About this exercise ▸ In the entries below, find the line with "bmesh.ops.translate(bm, vec=(2 *" and the line with "# Outer body with the narrower collar"; give again those lines and every line between them, exactly.

::: Data under study :::

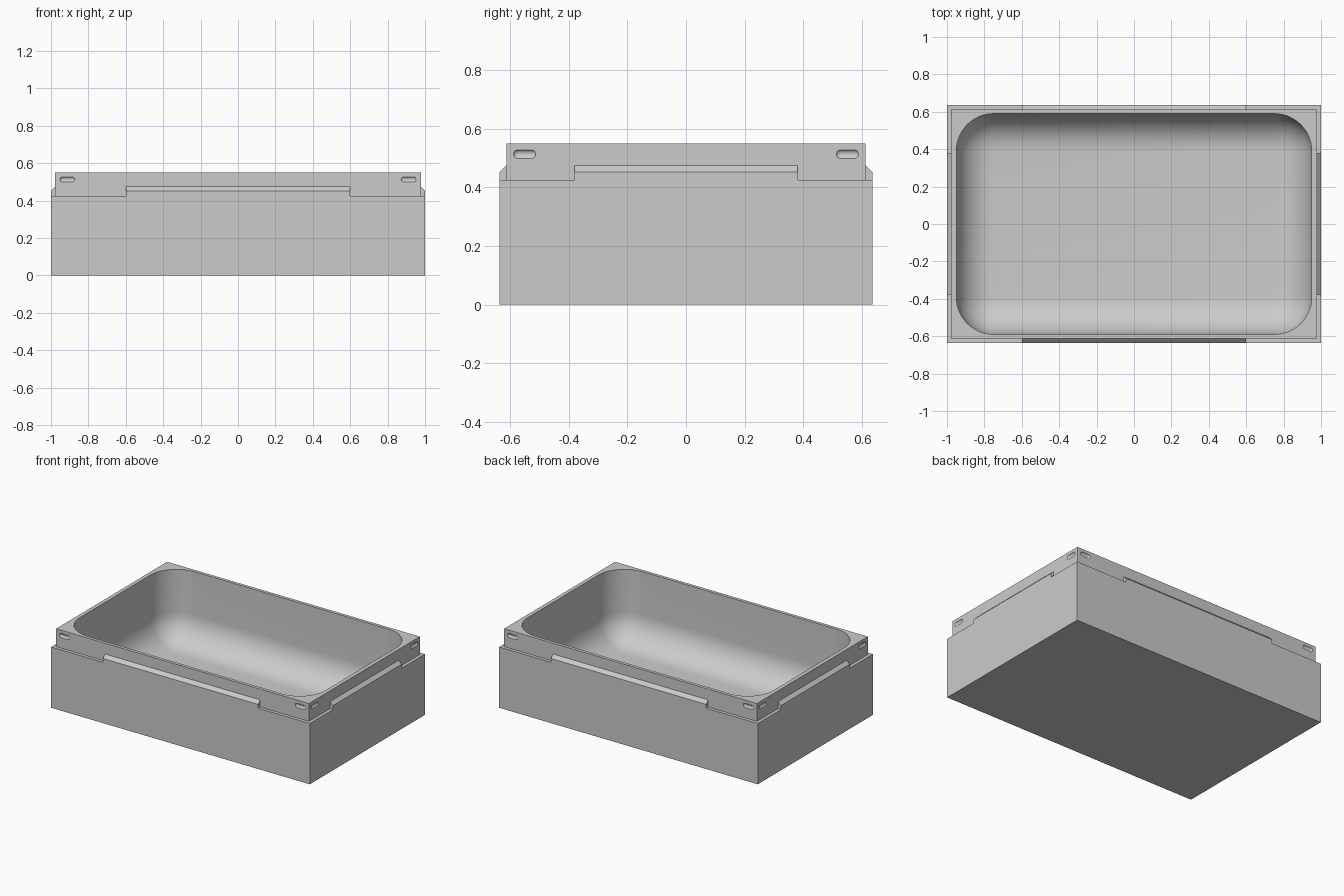
import bpy, bmesh, math
from mathutils import Vector

# Remove the default cube only
old = bpy.data.objects.get("Cube")
if old:
    bpy.data.objects.remove(old, do_unlink=True)

HX, HY = 1.0, 0.635        # outer half sizes
STEP = 0.0225              # ledge width around the collar
LEDGE, TOP = 0.425, 0.55   # ledge and rim heights
LIP = 0.452                # outer height of the raised lips
FLOOR, ROUND = 0.05, 0.2   # basin floor height and rounding

grey = bpy.data.materials.new("plain_grey")
grey.use_nodes = True
colour = (0.6, 0.6, 0.6, 1)
grey.diffuse_color = colour
grey.node_tree.nodes["Principled BSDF"].inputs["Base Color"].default_value = colour


def new_object(name, bm):
    bmesh.ops.recalc_face_normals(bm, faces=bm.faces)
    mesh = bpy.data.meshes.new(name)
    bm.to_mesh(mesh)
    bm.free()
    mesh.materials.append(grey)
    obj = bpy.data.objects.new(name, mesh)
    bpy.context.collection.objects.link(obj)
    return obj


def box(name, low, high, bevel=0, segments=1):
    low, high = Vector(low), Vector(high)
    bm = bmesh.new()
    bmesh.ops.create_cube(bm, size=1)
    bmesh.ops.scale(bm, vec=high - low, verts=bm.verts)
    bmesh.ops.translate(bm, vec=(low + high) / 2, verts=bm.verts)
    if bevel:
        bmesh.ops.bevel(bm, geom=list(bm.edges), offset=bevel, segments=segments,
                        profile=0.5, affect='EDGES', clamp_overlap=True)
    return new_object(name, bm)


def chamfered_lip(name, half_length, reach, angle):
    """Prism with a sloping top, standing on the ledge and turned to its side."""
    bm = bmesh.new()
    inner = reach - STEP - 0.01
    profile = [(inner, LEDGE - 0.05), (reach, LEDGE - 0.05), (reach, LIP),
               (reach - STEP, LIP + STEP), (inner, LIP + STEP)]
    face = bm.faces.new([bm.verts.new((-half_length, -d, z)) for d, z in profile])
    made = bmesh.ops.extrude_face_region(bm, geom=[face])["geom"]
    moved = [v for v in made if isinstance(v, bmesh.types.BMVert)]
    bmesh.ops.translate(bm, vec=(2 * half_length, 0, 0), verts=moved)
    c, s = round(math.cos(angle)), round(math.sin(angle))
    for v in bm.verts:
        x, y = v.co.x, v.co.y
        v.co.x, v.co.y = c * x - s * y, s * x + c * y
    return new_object(name, bm)


def combine(target, other, operation):
    mod = target.modifiers.new(operation.lower(), 'BOOLEAN')
    mod.object, mod.operation, mod.solver = other, operation, 'EXACT'
    bpy.context.view_layer.objects.active = target
    bpy.ops.object.modifier_apply(modifier=mod.name)
    bpy.data.objects.remove(other, do_unlink=True)


# Outer body with the narrower collar
tray = box("tray", (-HX, -HY, 0), (HX, HY, LEDGE))
cx, cy = HX - STEP, HY - STEP
combine(tray, box("collar", (-cx, -cy, 0.2), (cx, cy, TOP)), 'UNION')

# Raised lip in the middle of each side
for i in range(4):
    half, reach = (0.6, HY) if i % 2 == 0 else (0.38, HX)
    combine(tray, chamfered_lip("lip", half, reach, i * math.pi / 2), 'UNION')

# Rounded basin
basin = box("basin", (-0.95, -0.59, FLOOR), (0.95, 0.59, FLOOR + 1), ROUND, 14)
combine(tray, basin, 'DIFFERENCE')

# Shallow rounded slots near every collar corner
r, out = 0.017, 0.009
for sx in (-1, 1):
    for sy in (-1, 1):
        for centre, half in (((sx * 0.912, sy * (cy + out), 0.513), (0.042, r, r)),
                             ((sx * (cx + out), sy * 0.55, 0.513), (r, 0.04, r))):
            c, h = Vector(centre), Vector(half)
            combine(tray, box("slot", c - h, c + h, r * 0.97, 6), 'DIFFERENCE')

# Merge coplanar pieces and shade the rounded parts smooth
bm = bmesh.new()
bm.from_mesh(tray.data)
bmesh.ops.remove_doubles(bm, verts=bm.verts, dist=0.00005)
bmesh.ops.dissolve_limit(bm, angle_limit=math.radians(0.2), verts=bm.verts, edges=bm.edges)
for f in bm.faces:
    f.material_index = 0
bm.to_mesh(tray.data)
bm.free()
bpy.ops.object.select_all(action='DESELECT')
tray.select_set(True)
bpy.context.view_layer.objects.active = tray
bpy.ops.object.shade_smooth_by_angle(angle=math.radians(30))
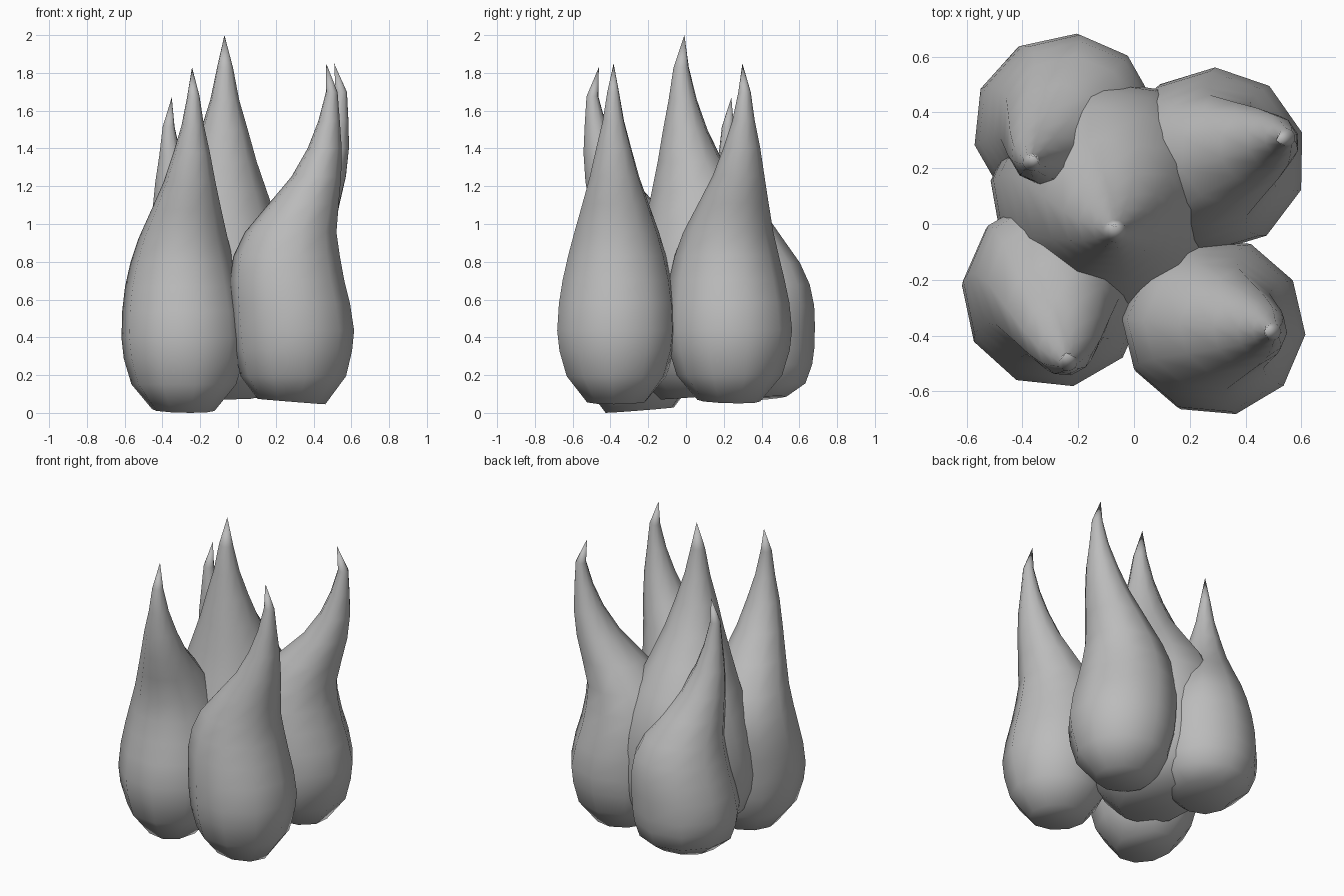
import bpy, bmesh
from math import sin, cos, pi, radians
from mathutils import Matrix, Vector

if "Cube" in bpy.data.objects:
    bpy.data.objects.remove(bpy.data.objects["Cube"])

mat = bpy.data.materials.new("stone grey")
mat.use_nodes = True
grey = (0.5, 0.5, 0.5, 1)
mat.diffuse_color = grey
mat.node_tree.nodes["Principled BSDF"].inputs["Base Color"].default_value = grey

# Teardrop rings: height fraction, sideways lean, radius along lean, radius across
RINGS = [(0, -.01, .18, .16), (.075, 0, .28, .27), (.15, 0, .312, .31),
         (.21, 0, .323, .322), (.29, -.016, .317, .314), (.36, -.034, .304, .295),
         (.43, -.036, .283, .266), (.50, -.015, .244, .23), (.585, .055, .186, .18),
         (.665, .122, .132, .134), (.75, .167, .09, .095), (.83, .19, .057, .058),
         (.915, .204, .031, .032)]
TIP_LEAN = .175
SIDES = 10


def flame(name, x, y, base, top, angle, width=1.0, lean=1.0, slump=1.0):
    """One ten-sided teardrop whose tip leans toward the given angle."""
    bm = bmesh.new()
    h = top - base
    loops = []
    for i, (f, off, along, across) in enumerate(RINGS):
        loop = []
        for k in range(SIDES):
            a = 2 * pi * k / SIDES
            u = along * width * cos(a)
            z = base + f ** slump * h
            if i == 0:                      # tilted underside
                z -= .08 * u
            loop.append(bm.verts.new((u + off * lean, across * width * sin(a), z)))
        loops.append(loop)
    for lo, hi in zip(loops, loops[1:]):
        for k in range(SIDES):
            n = (k + 1) % SIDES
            bm.faces.new((lo[k], lo[n], hi[n], hi[k]))
    tip = bm.verts.new((TIP_LEAN * lean, 0, top))
    for k in range(SIDES):
        bm.faces.new((loops[-1][k], loops[-1][(k + 1) % SIDES], tip))
    bm.faces.new(loops[0][::-1])
    bm.transform(Matrix.Translation(Vector((x, y, 0))) @ Matrix.Rotation(radians(angle), 4, 'Z'))
    mesh = bpy.data.meshes.new(name)
    bm.to_mesh(mesh)
    bm.free()
    mesh.materials.append(mat)
    mesh.shade_smooth()
    bpy.context.collection.objects.link(bpy.data.objects.new(name, mesh))


# Tall middle flame and four around it
flame("center_flame", -.09, .095, .09, 2.0, -80, 1.33, .6, 1.06)
flame("front_right_flame", -.287, -.256, .015, 1.83, -78, 1.03, 1.2)
flame("front_left_flame", .293, -.368, .06, 1.85, -5, 1.0)
flame("back_left_flame", .285, .23, .065, 1.85, 17, 1.03, 1.34)
flame("back_right_flame", -.25, .352, .075, 1.67, -132, 1.02, .86, 1.15)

:::

Answer ▸
    bmesh.ops.translate(bm, vec=(2 * half_length, 0, 0), verts=moved)
    c, s = round(math.cos(angle)), round(math.sin(angle))
    for v in bm.verts:
        x, y = v.co.x, v.co.y
        v.co.x, v.co.y = c * x - s * y, s * x + c * y
    return new_object(name, bm)


def combine(target, other, operation):
    mod = target.modifiers.new(operation.lower(), 'BOOLEAN')
    mod.object, mod.operation, mod.solver = other, operation, 'EXACT'
    bpy.context.view_layer.objects.active = target
    bpy.ops.object.modifier_apply(modifier=mod.name)
    bpy.data.objects.remove(other, do_unlink=True)


# Outer body with the narrower collar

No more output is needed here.